Instead of setting up the Gangavaram Port in the public sector as initially envisaged, the government has given the port to the Adani Group – whose owner has intimate ties with Prime Minister Narendra Modi – which charges Visakha Steel substantial fees. It is important to note that this port was built on land that originally belonged to the steel plant. Further, while Visakha Steel pays property taxes in the city, Adani’s private port is exempt from paying taxes. At the same time, Modi’s government tried to deliver Visakha Steel’s land to the South Korean steel giant POSCO to set up its own rolling mills to produce special auto grade steel products using the steel from the Visakha plant. In a typical example of privatisation by stealth, the dossier explains, ‘Visakha Steel was being asked to handle the most complex, dangerous, and messy kinds of work – procuring ore, running coke ovens, oxygen plants, and various furnaces – while POSCO would take over the most lucrative part of the value chain’.

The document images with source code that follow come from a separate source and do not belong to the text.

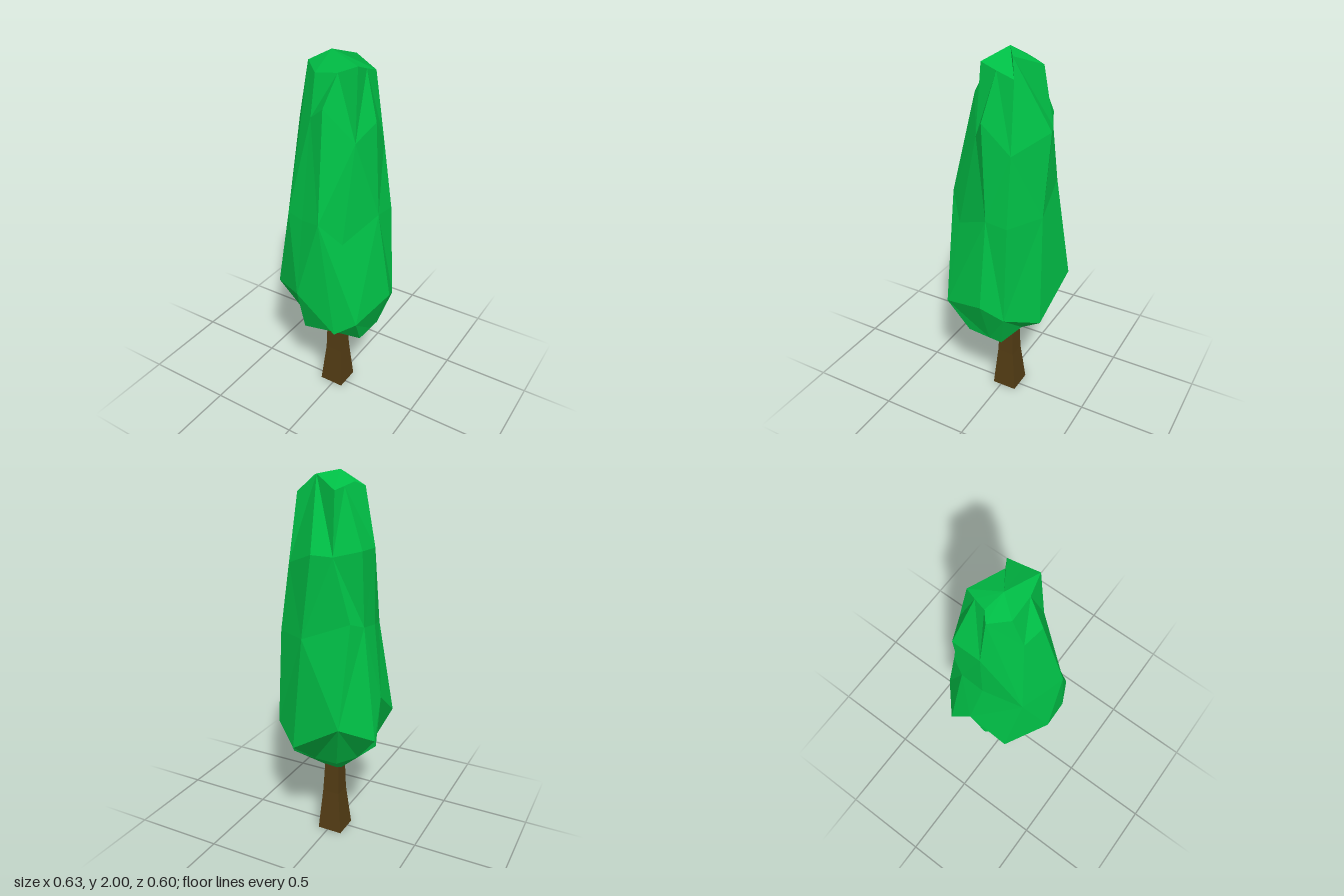
import * as THREE from 'three';

// Vertical ribs of the crown: angle from the front (degrees), then [radius, height, twist] upward
const RIBS = [
  [-11, [[0.205, 0.48, -18], [0.306, 0.79], [0.243, 1.20, -3], [0.145, 1.70, -18], [0.106, 1.90, -38]]],
  [29, [[0.18, 0.50], [0.31, 0.59], [0.285, 1.23, -16], [0.161, 1.77, -22], [0.083, 1.92, 4]]],
  [49, [[0.24, 0.48, 14], [0.335, 0.66], [0.242, 1.10, -11], [0.17, 1.60, 13], [0.149, 1.96, 21]]],
  [94, [[0.21, 0.465], [0.315, 0.73], [0.235, 1.20], [0.22, 1.70, -6], [0.143, 1.93, 8]]],
  [117, [[0.228, 0.46, -4], [0.305, 0.66], [0.278, 1.19, 3], [0.23, 1.55, 8], [0.184, 1.90, 14]]],
  [158, [[0.142, 0.475], [0.29, 0.59], [0.252, 1.20, 8], [0.25, 1.63, 22], [0.092, 1.98, -19]]],
  [210, [[0.20, 0.50], [0.345, 0.77], [0.276, 1.30, 13], [0.232, 1.62, -5], [0.18, 1.92, -3]]],
  [241, [[0.22, 0.53], [0.365, 0.69], [0.26, 1.27], [0.27, 1.65, -5], [0.145, 1.935, -15]]],
  [270, [[0.25, 0.56], [0.298, 0.88, -10], [0.228, 1.25], [0.222, 1.64], [0.13, 1.95, -16]]],
  [301, [[0.205, 0.52, -4], [0.32, 0.72], [0.26, 1.20, 19], [0.183, 1.63, -5], [0.165, 1.93, -31]]],
];

// Faceted skin over the ribs, closed by a tip at each end
function crownGeometry() {
  const rows = RIBS[0][1].length;
  const count = RIBS.length;
  const positions = [];
  const index = [];
  for (const [degrees, profile] of RIBS) {
    for (const [r, y, twist = 0] of profile) {
      const a = THREE.MathUtils.degToRad(degrees + twist);
      positions.push(r * Math.sin(a), y, r * Math.cos(a));
    }
  }
  positions.push(-0.02, 0.355, 0.0, -0.035, 2.0, -0.005);
  const bottom = count * rows;
  const top = bottom + 1;

  for (let i = 0; i < count; i++) {
    const p = i * rows;
    const q = ((i + 1) % count) * rows;
    index.push(bottom, q, p);
    for (let j = 0; j < rows - 1; j++) {
      const a = p + j, b = q + j, c = q + j + 1, d = p + j + 1;
      // alternating diagonals give the irregular facets
      if ((i + j) % 2) index.push(a, b, c, a, c, d);
      else index.push(a, b, d, b, c, d);
    }
    index.push(p + rows - 1, q + rows - 1, top);
  }

  const geometry = new THREE.BufferGeometry();
  geometry.setAttribute('position', new THREE.Float32BufferAttribute(positions, 3));
  geometry.setIndex(index);
  const flat = geometry.toNonIndexed();
  flat.computeVertexNormals();
  return flat;
}

// Square trunk, flared toward the foot
function trunkGeometry() {
  const geometry = new THREE.BoxGeometry(1, 2, 1, 1, 2, 1);
  const levels = [
    { y: 0, w: 0.14, x: -0.013, z: -0.021 },
    { y: 0.24, w: 0.096, x: -0.01, z: -0.02 },
    { y: 0.46, w: 0.078, x: -0.014, z: -0.02 },
  ];
  const pos = geometry.attributes.position;
  for (let i = 0; i < pos.count; i++) {
    const l = levels[Math.round(pos.getY(i)) + 1];
    pos.setXYZ(i, l.x + pos.getX(i) * l.w, l.y, l.z + pos.getZ(i) * l.w);
  }
  geometry.computeVertexNormals();
  return geometry;
}

export function createModel() {
  const group = new THREE.Group();
  group.name = 'tree';
  const add = (name, geometry, color) => {
    const material = new THREE.MeshStandardMaterial({ color, flatShading: true });
    const mesh = new THREE.Mesh(geometry, material);
    mesh.name = name;
    group.add(mesh);
  };
  add('trunk', trunkGeometry(), 0x533c14);
  add('crown', crownGeometry(), 0x00bd45);
  return group;
}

Nothing doing, said the workers. Drawing from the historic struggle that built the plant in the first place, the workers began a movement to save Visakha Steel. The tidal wave of this movement – which has received key support from the farmers’ struggle, unionised rural childcare workers, and the people of Andhra Pradesh – stayed the hand of the government. While the government dithered during the pandemic, it was the steel workers who ran their oxygen plants continuously to produce medical grade oxygen for the hospitals.
Not much is written about struggles such as this one, led by the brave steel workers who are mostly forgotten or, if remembered, then maligned. They stand beside the furnaces, rolling the steel out, tempering it, wanting to build better canals for the farmers, to build beams for schools and hospitals, and to build the infrastructure so that their communities can transcend the dilemmas of humanity. Our dossier is built through our interactions with the steel workers and their union, who told us how they see their past and how they understand their struggle. They also shared with us their photographs (as well as photographs taken by Kunchem Rajesh of the Andhra Pradesh-based newspaper Prajasakti), out of which our art department made the collages which illustrate the dossier (some of which are shared in this newsletter).
At their demonstrations, the workers sing, chant, and recite poems that tell them to get ready for battle ‘before the earth disappears under our feet, before the steel slips away from our hands’. If you try to privatise the factory, they sing, ‘Visakha city will turn into a steel furnace, North Andhra into a battlefield… We will defend our steel with our lives’.
-Vijay Prashad is an Indian historian, editor and journalist. He is a writing fellow and chief correspondent at Globetrotter, a project of the Independent Media Institute. He is the chief editor of LeftWord Books and the director of Tricontinental: Institute for Social Research. He has written more than twenty books, including The Darker Nations: A People’s History of the Third World (The New Press, 2007), The Poorer Nations: A Possible History of the Global South (Verso, 2013), The Death of the Nation and the Future of the Arab Revolution (University of California Press, 2016) and Red Star Over the Third World (LeftWord, 2017). He writes regularly for Frontline, the Hindu, Newsclick, AlterNet and BirGün.